I don’t recall every having to be ‘quiet’. It was a place for mothers to sit and visit while we kids searched the shelves. And Mrs. Hammann welcomed us all by name. Bicycles couldn’t be brought up the stairs, and we had to remove our skates. But we could talk and giggle all we wanted. It was library day!! And there was no holding back our imaginations. It wasn’t like we could go home and watch a world happen with the flick of a switch. Books were where the world outside of our small Kansas town happened. TV had not even made its way to that little dot on the map.
And part of the fun was pulling the card from its pocket and seeing who read the book before you, and when. And if it happened to be just the ‘right’ person, it made the reading even better. And somehow, Mrs. Hammann just ‘knew’ we’d want to check it out.
I’m not going to deplore the advances in technology. I could never have imagined, all those years ago, that so much information could ever be so readily available while holding a small device in the palm of our hands. Nor can I even begin to fathom what might lie ahead.
But I am sad that too many will miss the wonder of all those books, and a sweet, smiling lady at her desk calling their name and saying “I’m so glad you came in today because I have just the book for you.”
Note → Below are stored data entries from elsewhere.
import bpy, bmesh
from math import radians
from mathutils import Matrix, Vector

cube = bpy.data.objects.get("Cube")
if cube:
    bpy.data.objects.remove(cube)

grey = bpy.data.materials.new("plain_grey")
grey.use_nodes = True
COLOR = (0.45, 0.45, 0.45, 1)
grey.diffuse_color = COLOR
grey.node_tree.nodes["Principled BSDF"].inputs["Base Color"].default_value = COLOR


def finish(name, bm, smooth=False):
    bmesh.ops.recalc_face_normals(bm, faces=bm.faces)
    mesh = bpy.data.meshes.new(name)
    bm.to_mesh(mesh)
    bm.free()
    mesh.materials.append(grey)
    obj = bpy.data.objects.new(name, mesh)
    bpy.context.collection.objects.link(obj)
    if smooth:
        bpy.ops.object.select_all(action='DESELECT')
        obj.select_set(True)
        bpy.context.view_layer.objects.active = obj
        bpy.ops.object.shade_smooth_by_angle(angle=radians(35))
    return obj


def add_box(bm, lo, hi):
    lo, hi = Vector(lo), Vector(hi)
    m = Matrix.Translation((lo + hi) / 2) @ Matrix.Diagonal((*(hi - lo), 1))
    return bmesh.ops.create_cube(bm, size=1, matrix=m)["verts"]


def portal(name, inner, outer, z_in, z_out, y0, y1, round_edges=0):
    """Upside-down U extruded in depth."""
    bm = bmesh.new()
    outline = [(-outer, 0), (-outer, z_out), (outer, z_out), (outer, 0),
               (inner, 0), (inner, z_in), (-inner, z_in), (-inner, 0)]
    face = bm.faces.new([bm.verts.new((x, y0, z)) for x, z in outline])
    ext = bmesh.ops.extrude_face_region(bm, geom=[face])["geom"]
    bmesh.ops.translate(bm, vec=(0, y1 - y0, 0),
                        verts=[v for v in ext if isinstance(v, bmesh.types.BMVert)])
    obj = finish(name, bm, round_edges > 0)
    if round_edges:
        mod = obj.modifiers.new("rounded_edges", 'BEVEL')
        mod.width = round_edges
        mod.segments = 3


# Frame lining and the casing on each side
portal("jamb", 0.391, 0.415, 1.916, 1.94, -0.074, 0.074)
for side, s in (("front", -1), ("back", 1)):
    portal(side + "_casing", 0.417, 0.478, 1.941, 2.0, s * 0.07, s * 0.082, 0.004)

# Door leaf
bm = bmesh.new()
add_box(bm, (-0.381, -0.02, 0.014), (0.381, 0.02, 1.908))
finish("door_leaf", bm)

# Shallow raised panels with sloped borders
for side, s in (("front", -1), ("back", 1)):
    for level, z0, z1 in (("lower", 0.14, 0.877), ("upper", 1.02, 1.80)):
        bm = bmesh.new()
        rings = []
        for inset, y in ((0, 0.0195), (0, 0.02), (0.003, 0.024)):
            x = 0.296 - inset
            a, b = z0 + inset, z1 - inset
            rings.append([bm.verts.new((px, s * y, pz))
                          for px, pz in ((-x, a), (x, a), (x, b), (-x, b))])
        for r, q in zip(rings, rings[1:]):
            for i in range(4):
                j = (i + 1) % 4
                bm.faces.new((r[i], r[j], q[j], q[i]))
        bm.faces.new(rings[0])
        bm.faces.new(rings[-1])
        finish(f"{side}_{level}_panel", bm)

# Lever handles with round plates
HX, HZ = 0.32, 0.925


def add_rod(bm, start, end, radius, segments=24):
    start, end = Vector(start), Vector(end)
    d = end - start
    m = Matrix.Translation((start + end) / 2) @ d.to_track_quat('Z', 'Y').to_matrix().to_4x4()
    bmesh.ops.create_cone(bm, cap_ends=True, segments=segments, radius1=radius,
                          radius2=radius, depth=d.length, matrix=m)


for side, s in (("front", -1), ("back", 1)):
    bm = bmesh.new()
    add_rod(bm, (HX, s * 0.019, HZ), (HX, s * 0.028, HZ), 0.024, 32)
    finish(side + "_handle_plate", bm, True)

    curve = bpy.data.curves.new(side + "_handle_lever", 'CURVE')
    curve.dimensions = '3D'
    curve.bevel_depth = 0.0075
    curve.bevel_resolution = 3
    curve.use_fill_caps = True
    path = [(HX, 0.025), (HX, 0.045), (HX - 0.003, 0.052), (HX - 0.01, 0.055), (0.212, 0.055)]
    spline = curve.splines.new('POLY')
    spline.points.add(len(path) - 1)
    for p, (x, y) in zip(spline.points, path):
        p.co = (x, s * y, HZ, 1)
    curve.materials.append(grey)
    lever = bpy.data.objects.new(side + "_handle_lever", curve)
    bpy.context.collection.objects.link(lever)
If you have a Mrs. Hammann in your local library, give her a hug.
All of us on this blog admit to being voracious readers as children. We’ve all been caught for reading when we shouldn’t have or staying up too late to reach “the end”.
As a child, I felt lucky that our local library was at the end of our block. It was wonderful to run down to the corner to check out the next book in a series…or to rush a stack of books back before the due date to avoid fines.
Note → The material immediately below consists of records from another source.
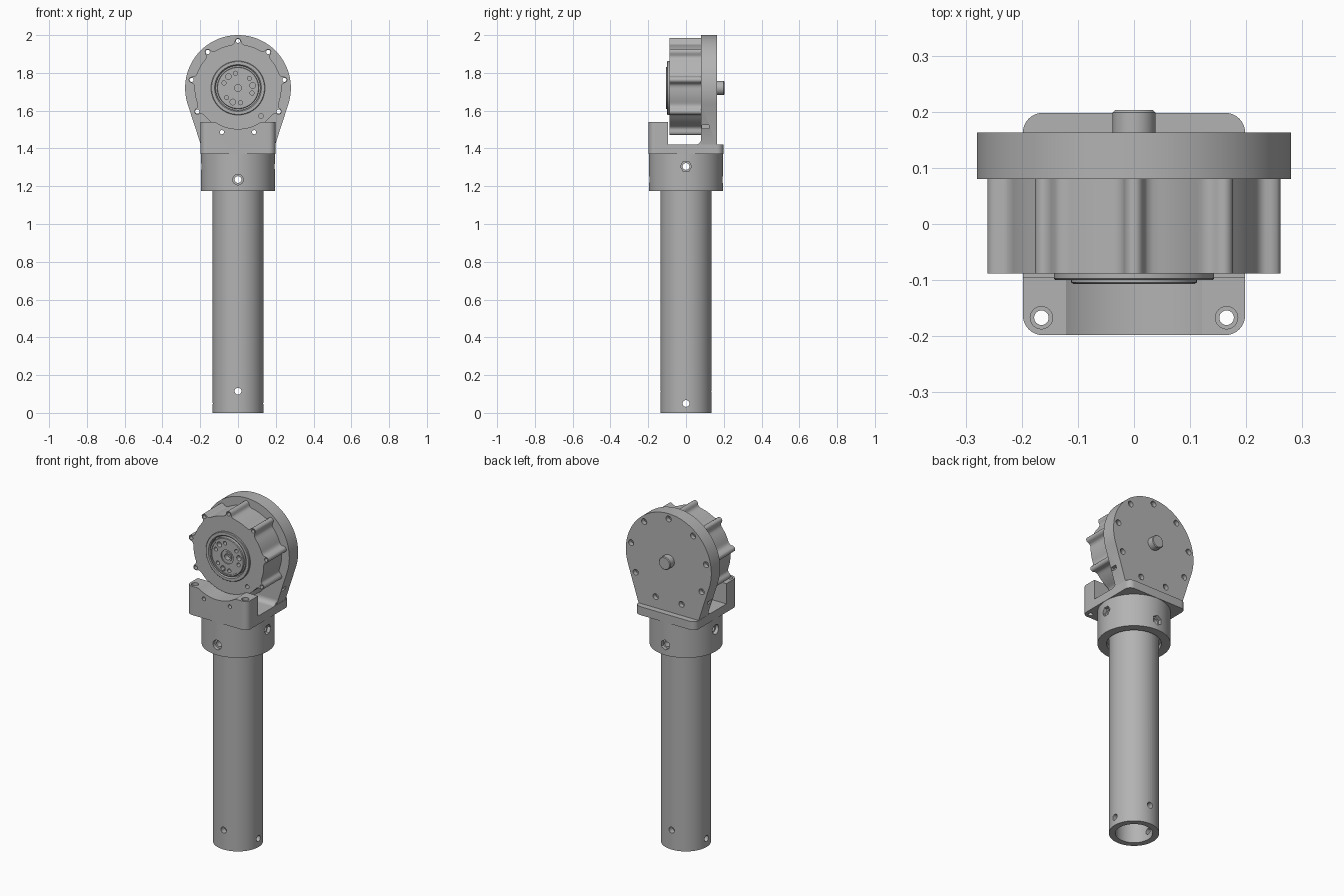
import bpy, bmesh
from math import sin, cos, pi, radians, acos, atan2, hypot
from mathutils import Matrix, Vector

cube = bpy.data.objects.get("Cube")
if cube:
    bpy.data.objects.remove(cube, do_unlink=True)

metal = bpy.data.materials.new("plain_grey")
metal.use_nodes = True
GREY = (0.45, 0.45, 0.45, 1)
metal.diffuse_color = GREY
metal.node_tree.nodes["Principled BSDF"].inputs["Base Color"].default_value = GREY

AXES = {"x": Matrix.Rotation(pi / 2, 4, "Y"),
        "y": Matrix.Rotation(-pi / 2, 4, "X"),
        "z": Matrix.Identity(4)}
AXLE = 1.72        # height of the joint axis
BOLT_R = 0.249     # radius of the bolt circle
BOLTS = [radians(90 + 40 * i) for i in range(9)]


def finish(name, bm):
    bmesh.ops.recalc_face_normals(bm, faces=bm.faces)
    mesh = bpy.data.meshes.new(name)
    bm.to_mesh(mesh)
    bm.free()
    mesh.materials.append(metal)
    obj = bpy.data.objects.new(name, mesh)
    bpy.context.collection.objects.link(obj)
    return obj


def cylinder(name, r, loc, axis, depth, sides=32):
    bm = bmesh.new()
    bmesh.ops.create_cone(bm, cap_ends=True, segments=sides, radius1=r, radius2=r,
                          depth=depth, matrix=Matrix.Translation(loc) @ AXES[axis])
    return finish(name, bm)


def box(name, low, high):
    bm = bmesh.new()
    low, high = Vector(low), Vector(high)
    bmesh.ops.create_cube(bm, size=1, matrix=Matrix.Translation((low + high) / 2)
                          @ Matrix.Diagonal((*(high - low), 1)))
    return finish(name, bm)


def lathe(name, profile, loc=(0, 0, 0), axis="z"):
    """Turn (radius, height) points around an axis."""
    bm = bmesh.new()
    verts = [bm.verts.new((r, 0, h)) for r, h in profile]
    edges = [bm.edges.new(pair) for pair in zip(verts, verts[1:])]
    if profile[0][0] > 0:
        edges.append(bm.edges.new((verts[-1], verts[0])))
    bmesh.ops.spin(bm, geom=verts + edges, cent=(0, 0, 0), axis=(0, 0, 1),
                   angle=2 * pi, steps=64)
    bmesh.ops.remove_doubles(bm, verts=bm.verts, dist=1e-5)
    bm.transform(Matrix.Translation(loc) @ AXES[axis])
    return finish(name, bm)


def prism(name, points, offset):
    """Extrude an outline of 3D points along an offset."""
    bm = bmesh.new()
    face = bm.faces.new([bm.verts.new(p) for p in points])
    new = bmesh.ops.extrude_face_region(bm, geom=[face])["geom"]
    moved = [g for g in new if isinstance(g, bmesh.types.BMVert)]
    bmesh.ops.translate(bm, verts=moved, vec=offset)
    return finish(name, bm)


def cut(obj, *cutters):
    for cutter in cutters:
        cutter.hide_render = True
        mod = obj.modifiers.new("cut", "BOOLEAN")
        mod.operation, mod.solver, mod.object = "DIFFERENCE", "EXACT", cutter
        bpy.context.view_layer.objects.active = obj
        bpy.ops.object.modifier_apply(modifier=mod.name)
        bpy.data.objects.remove(cutter, do_unlink=True)


def drill(obj, r, loc, axis, depth, sides=24):
    cut(obj, cylinder("drill", r, loc, axis, depth, sides))


def ring_point(r, angle, y):
    return (r * cos(angle), y, AXLE + r * sin(angle))


# Hollow tube with cross holes near its foot
tube = lathe("tube", [(0.135, 0), (0.135, 1.365), (0.1, 1.365), (0.1, 0)])
drill(tube, 0.018, (0, 0, 0.115), "y", 1)
drill(tube, 0.018, (0, 0, 0.05), "x", 1)

# Clamp collar, its screws pass through the tube
collar = lathe("collar", [(0.196, 1.175), (0.196, 1.375), (0.132, 1.375),
                          (0.132, 1.2), (0.147, 1.2), (0.147, 1.175)])
for part in (tube, collar):
    drill(part, 0.018, (0, 0, 1.235), "y", 1)
    drill(part, 0.018, (0, 0, 1.305), "x", 1)
drill(collar, 0.028, (0, -0.2, 1.235), "y", 0.05)
drill(collar, 0.028, (-0.2, 0, 1.305), "x", 0.05)
drill(collar, 0.03, (0, 0.2, 1.235), "y", 0.05, 6)
drill(collar, 0.03, (0.2, 0, 1.305), "x", 0.05, 6)

# Bracket: rounded square base with a raised front block
HALF, ROUND = 0.198, 0.035
outline = []
for quarter, (sx, sy) in enumerate([(1, 1), (-1, 1), (-1, -1), (1, -1)]):
    for step in range(9):
        a = pi / 2 * (quarter + step / 8)
        outline.append((sx * (HALF - ROUND) + ROUND * cos(a),
                        sy * (HALF - ROUND) + ROUND * sin(a), 1.37))
bracket = prism("bracket", outline, (0, 0, 0.17))
cut(bracket, box("channel", (-1, -0.095, 1.42), (1, 1, 2)),
    cylinder("saddle", 0.217, (0, -0.2, AXLE), "y", 0.5, 96))
for side in (-1, 1):
    drill(bracket, 0.013, (side * 0.165, -0.167, 1.45), "z", 0.4)
    drill(bracket, 0.02, (side * 0.165, -0.167, 1.54), "z", 0.04)
    drill(bracket, 0.011, ring_point(BOLT_R, radians(-90 + side * 20), -0.15), "y", 0.2)

# Back plate: disc with straight sides running down to the base
PLATE_R, FOOT = 0.28, 0.197
reach = Vector((FOOT, 1.42 - AXLE))
tangent = atan2(reach.y, reach.x) + acos(PLATE_R / reach.length)
shape = [ring_point(PLATE_R, tangent + (pi - 2 * tangent) * i / 80, 0.08) for i in range(81)]
shape += [(-FOOT, 0.08, 1.42), (-FOOT, 0.08, 1.4), (FOOT, 0.08, 1.4), (FOOT, 0.08, 1.42)]
plate = prism("back_plate", shape, (0, 0.083, 0))
for side in (-1, 1):
    cut(plate, box("slot", (side * 0.235 - 0.025, 0.085, 1.505),
                   (side * 0.235 + 0.025, 0.122, 1.525)))

# Fillet between base and back plate
curve = [(-FOOT, 0.05 + 0.03 * sin(a), 1.45 - 0.03 * cos(a))
         for a in (pi / 2 * i / 8 for i in range(9))]
prism("plate_fillet", curve + [(-FOOT, 0.09, 1.45), (-FOOT, 0.09, 1.41),
                               (-FOOT, 0.05, 1.41)], (2 * FOOT, 0, 0))

# Motor housing: drum with nine bolt lugs
BODY_R = 0.23
lug = [(0.034, BODY_R - 0.002), (0.024, 0.233), (0.0185, 0.241), (0.017, 0.25),
       (0.012, 0.260), (0.006, 0.264)]
lug = lug + [(0, 0.265)] + [(-t, r) for t, r in reversed(lug)]
shape = []
for a in BOLTS:
    shape += [ring_point(hypot(t, r), a - atan2(t, r), -0.088) for t, r in lug]
    shape += [ring_point(BODY_R, a + radians(d), -0.088) for d in range(11, 30, 3)]
housing = prism("motor_housing", shape, (0, 0.17, 0))
for a in BOLTS:
    drill(housing, 0.011, ring_point(BOLT_R, a, 0), "y", 0.5)
    drill(plate, 0.011, ring_point(BOLT_R, a, 0.12), "y", 0.5)
    drill(plate, 0.017, ring_point(BOLT_R, a, 0.163), "y", 0.05)
drill(housing, 0.012, (0.122, -0.09, 1.572), "y", 0.06)
drill(housing, 0.12, (0, -0.09, AXLE), "y", 0.04, 64)

# Output bearing ring and hub with grouped screw holes
lathe("bearing_ring", [(0.143, -0.08), (0.143, -0.097), (0.14, -0.1),
                       (0.124, -0.1), (0.118, -0.094), (0.118, -0.08)],
      (0, 0, AXLE), "y")
hub = lathe("output_hub", [(0, -0.065), (0.018, -0.065), (0.018, -0.1), (0.028, -0.1),
                           (0.028, -0.095), (0.04, -0.095), (0.04, -0.102),
                           (0.1, -0.102), (0.1, -0.107), (0.108, -0.107),
                           (0.112, -0.104), (0.112, -0.06), (0, -0.06)],
            (0, 0, AXLE), "y")
for group in (130, 250, 10):
    for shift, r in ((-30, 0.011), (0, 0.015), (30, 0.011)):
        drill(hub, r, ring_point(0.079, radians(group + shift), -0.1), "y", 0.05)

# Shaft stub at the back
lathe("rear_shaft", [(0, 0.15), (0.038, 0.15), (0.038, 0.199), (0.034, 0.203), (0, 0.203)],
      (0, 0, AXLE), "y")

# Smooth round faces, keep hard edges
for obj in bpy.context.collection.objects:
    if obj.type == "MESH" and metal.name in obj.data.materials:
        bpy.ops.object.select_all(action="DESELECT")
        obj.select_set(True)
        bpy.context.view_layer.objects.active = obj
        bpy.ops.object.shade_smooth_by_angle(angle=radians(30))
I will always remember Mrs. Dunn…our librarian from Scotland. She was a cheerful woman with a delightful accent who clearly loved her job and also encouraged kids to be in the library often. She ran activities for children every Saturday morning…and it only cost a quarter to participate! During this time, we often made crafts or sometimes she put on a puppet show. Or for a real treat, she would run a movie on an 8mm reel projector since no one had VHS machines yet! (Boy, do I feel old!).
Many of the neighbourhood kids joined the fun and we felt a part of a community in that little library. Mrs. Dunn took many pictures and kept a stack of photo albums with us showing off our creations or participating in activities.
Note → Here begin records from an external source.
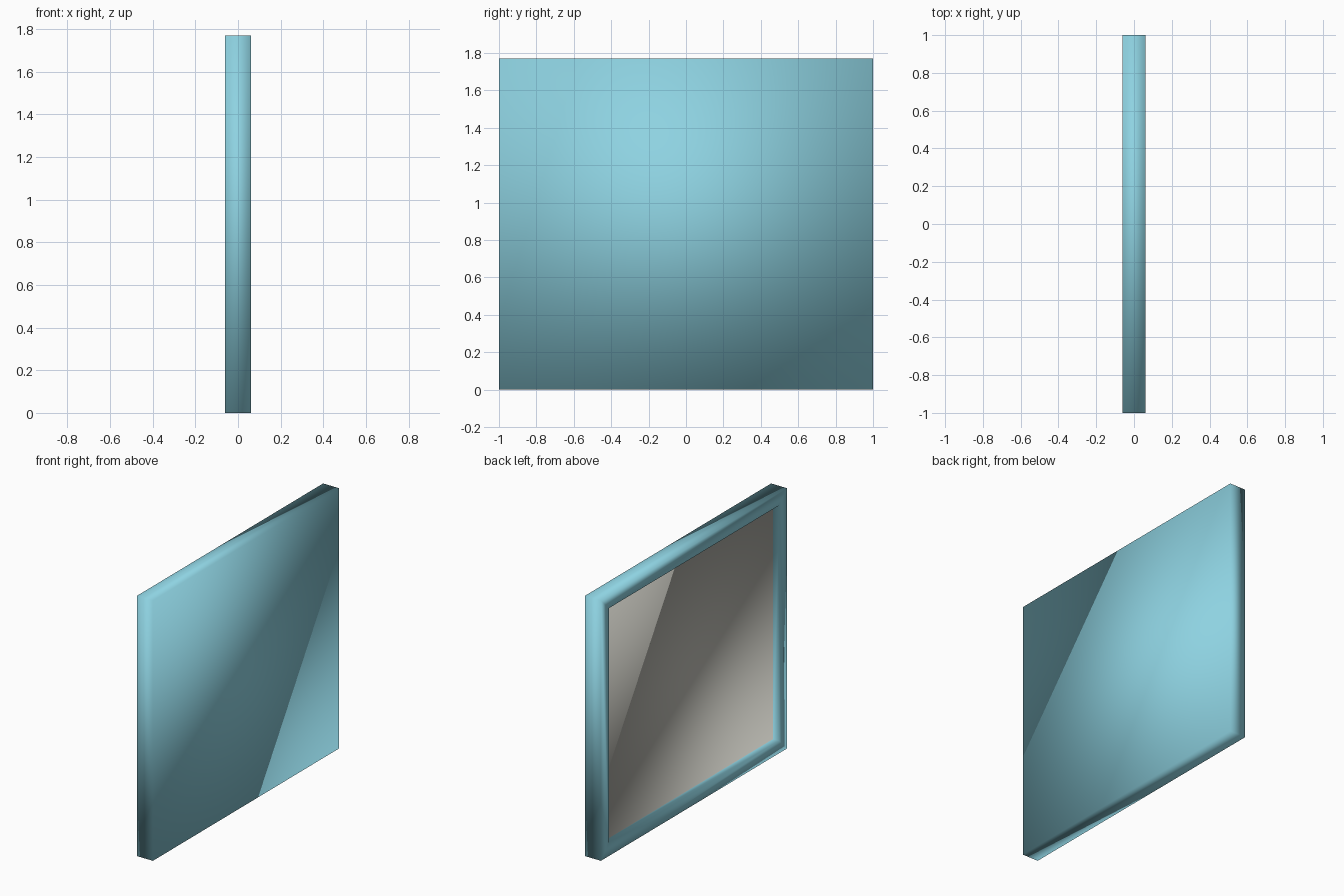
import bpy, bmesh
from mathutils import Matrix

if "Cube" in bpy.data.objects:
    bpy.data.objects.remove(bpy.data.objects["Cube"])

W, H, T = 2.0, 1.77, 0.12        # width (y), height (z), thickness (x)
BORDER, DEPTH = 0.12, 0.045      # rim width and recess depth


def material(name, rgb):
    m = bpy.data.materials.new(name)
    m.diffuse_color = (*rgb, 1.0)
    m.use_nodes = True
    m.node_tree.nodes["Principled BSDF"].inputs["Base Color"].default_value = m.diffuse_color
    return m


# Slab standing on the ground
bm = bmesh.new()
bmesh.ops.create_cube(bm, size=1.0, matrix=Matrix.Translation((0, 0, H / 2)) @ Matrix.Diagonal((T, W, H, 1)))
bm.normal_update()

# Raised rim and recessed panel on the -x side
panel = next(f for f in bm.faces if f.normal.x < -0.9)
bmesh.ops.inset_region(bm, faces=[panel], thickness=BORDER)
walls = bmesh.ops.extrude_discrete_faces(bm, faces=[panel])
panel = walls["faces"][0]
bmesh.ops.translate(bm, verts=panel.verts, vec=(DEPTH, 0, 0))
bmesh.ops.recalc_face_normals(bm, faces=bm.faces)

# Grey panel, blue elsewhere, soft shading throughout
for f in bm.faces:
    f.smooth = True
    f.material_index = 0
panel.material_index = 1

mesh = bpy.data.meshes.new("framed_panel")
bm.to_mesh(mesh)
bm.free()
mesh.materials.append(material("light blue", (0.27, 0.645, 0.753)))
mesh.materials.append(material("warm grey", (0.515, 0.509, 0.462)))
obj = bpy.data.objects.new("framed_panel", mesh)
bpy.context.collection.objects.link(obj)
A few years ago, the city tore down the original building and built a new one across the street. The new library is beautiful and spacious
with tall windows. I’m glad it remains in a residential neighbourhood so kids can still get there by walking or biking. But I’ll always miss the quaint little building that housed so many memories that Mrs. Dunn help make!
Did you ever attend story time or craft time at your library?
We’re talking about libraries and librarians this week and I’d like to show you around the St. Joseph Downtown Library. In a town full of neat old buildings, I think it’s one of the coolest.
This photo shows the front lobby and circulation desk.
Here’s the view from the top of the skylight: Too cool!
I used to work just a block from the library and sometimes on lunch break I’d slip over to the reference room to read or browse books. My favorite part is the book balcony. The balcony filled with stacks is visible as you enter the lobby. And the floor is made of glass!
With my Kindle electronic reader, I don’t go to the library as much as I used to, but this summer I went to the kids section to check out some Laura Ingalls Wilder books. It was like visiting an old friend and we picked up right where we’d left off.
And when I needed photos taken, the Downtown Library was the perfect place for this writer.